By the 12th-13th centuries CE, Jews were expelled from many countries of Western Europe, but were granted charters to settle in Poland and Lithuania (Ostrer 2001). The Ashkenazi Jewish population expanded rapidly in Eastern Europe, growing from an estimated 15,000-25,000 people in the 13th-15th centuries, to two million by 1800 and eight million in 1939 (Ostrer 2001, Behar 2004b). Thus, Jewish settlement in Eastern Europe became the dominant culture of the European Jews, and then of most Jews throughout the world.


For anyone like me who loves history told through genes, this article from 2005 is a complete goldmine. Newer data has come out that does not radically contradict anything found here.

How we exterminate species

Researchers have been racing against time to find a cure for the deadly facial tumour disease threatening the tasmanian devil with extinction.

The problem is a lack of genetic diversity because of inbreeding.

“We’re also looking at ancient DNA from samples that have been collected from animal skins, collected from animals that have gone extinct on the mainland.

“Perhaps that will give us some indications of how much genetic diversity there was in the past.”


When humans encroach on their land, species are reduced to too low of a breeding population to maintain any kind of internal health. Inbreeding is one problem; another is that when there are too few breeding partners, standards drop radically. As a result, the species appears to slip away rather than suddenly die, which is what modern morons would require to see it’s a human cause.

When altruism is suicide

People still do it for that sense of group approval:

Su­i­cide at­tacks—today most of­ten as­so­ci­at­ed with acts against Amer­i­cans or Is­raelis by Mus­lims—seem to be one as­pect of a wid­er phe­nom­e­non in which col­lec­tive re­li­gious rit­u­al fos­ters a mind­set known as pa­ro­chi­al al­tru­ism, ac­cord­ing to psy­chol­o­gists.
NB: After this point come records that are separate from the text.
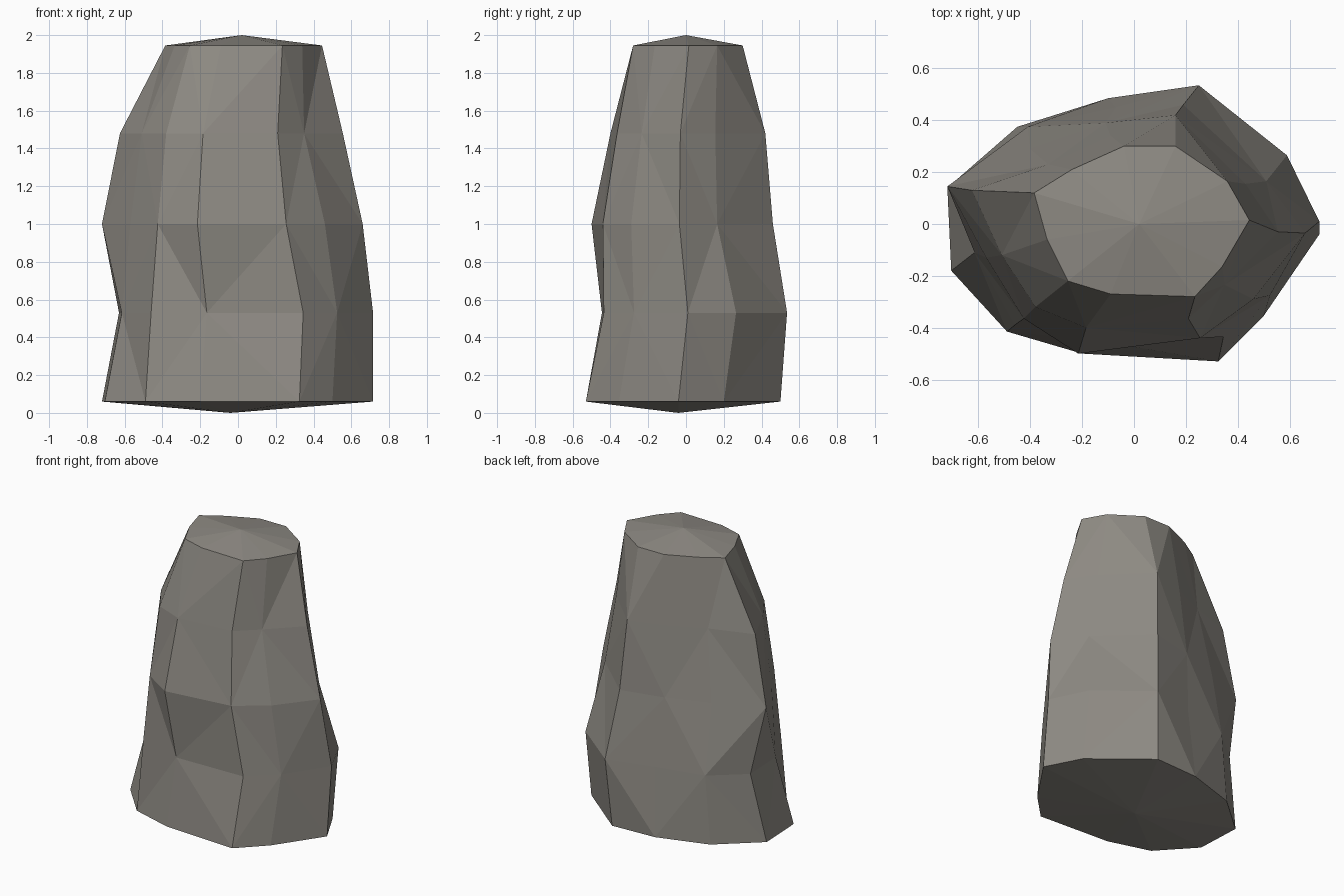
import bpy
import bmesh

default_cube = bpy.data.objects.get("Cube")
if default_cube:
    bpy.data.objects.remove(default_cube, do_unlink=True)


def make_material(name, colour):
    """Plain flat colour for viewport and render."""
    material = bpy.data.materials.new(name)
    material.use_nodes = True
    material.diffuse_color = colour
    shader = material.node_tree.nodes["Principled BSDF"]
    shader.inputs["Base Color"].default_value = colour
    shader.inputs["Roughness"].default_value = 0.9
    return material


# Heights of the rock layers, from the foot to the shoulder
LAYERS = (.06, .53, 1, 1.48, 1.945)

# Each ridge climbs the rock through every layer as (x, y) in plan
RIDGES = (
    # left side
    ((.715, -.04), (.715, .01), (.66, -.035), (.555, -.03), (.445, .015)),
    ((.59, .2), (.59, .265), (.51, .165), (.43, .155), (.36, .165)),
    # back
    ((.22, .5), (.25, .535), (.19, .46), (.16, .42), (.16, .3)),
    ((-.1, .485), (-.07, .45), (-.11, .39), (-.09, .34), (-.04, .3)),
    ((-.45, .375), (-.41, .375), (-.4, .29), (-.33, .23), (-.24, .21)),
    # right side
    ((-.72, .14), (-.63, .19), (-.72, .145), (-.625, .13), (-.385, .12)),
    ((-.705, -.18), (-.615, -.11), (-.57, -.13), (-.51, -.12), (-.335, -.06)),
    # front
    ((-.49, -.415), (-.46, -.39), (-.425, -.365), (-.38, -.32), (-.255, -.22)),
    ((-.2, -.5), (-.165, -.445), (-.215, -.5), (-.185, -.4), (-.09, -.27)),
    ((.325, -.53), (.345, -.435), (.255, -.44), (.21, -.365), (.235, -.28)),
    ((.5, -.355), (.525, -.275), (.46, -.29), (.35, -.235), (.34, -.165)),
)


def build_rock(bm):
    ridges = [[bm.verts.new((x, y, z)) for (x, y), z in zip(ridge, LAYERS)]
              for ridge in RIDGES]
    foot_centre = bm.verts.new((-.04, -.04, 0))
    top_centre = bm.verts.new((.02, 0, 2))

    for i, ridge in enumerate(ridges):
        following = ridges[(i + 1) % len(ridges)]
        # Side facets, with the diagonal alternating in a diamond pattern
        for level in range(len(LAYERS) - 1):
            a, b = ridge[level], following[level]
            c, d = following[level + 1], ridge[level + 1]
            if (i + level) % 2:
                triangles = ((a, b, c), (a, c, d))
            else:
                triangles = ((a, b, d), (b, c, d))
            for triangle in triangles:
                bm.faces.new(triangle)
        # Shallow cones close the foot and the top
        bm.faces.new((following[0], ridge[0], foot_centre))
        bm.faces.new((ridge[-1], following[-1], top_centre))
    bmesh.ops.recalc_face_normals(bm, faces=bm.faces)


# Faceted standing rock
mesh = bpy.data.meshes.new("rock")
bm = bmesh.new()
build_rock(bm)
bm.to_mesh(mesh)
bm.free()
mesh.materials.append(make_material("warm grey stone", (.27, .255, .228, 1)))
rock = bpy.data.objects.new("rock", mesh)
bpy.context.collection.objects.link(rock)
Pa­ro­chi­al al­tru­ism is a com­bina­t­ion of neg­a­tive at­ti­tudes to­ward an­oth­er so­cial group and sac­ri­fice for one’s own.

Su­i­cide at­tacks would be an ex­treme form of pa­ro­chi­al al­tru­ism, said the psy­chol­o­gists who con­ducted the stu­dy, from the New School for So­cial Re­search in New York and the Uni­ver­s­ity of Brit­ish Co­lum­bia. And when forms of pa­ro­chi­al al­tru­ism oth­er than su­i­cide at­tacks were con­sid­ered, the re­search­ers found many cul­tures and re­li­gions fol­lowed the pat­tern iden­ti­fied in the Mid­dle East.

World Science

This “parochial altruism” explains many dysfunctional behaviors in our own society, like ethnocide, which is probably why our media and pundits foam at the mouth when talking about Islam.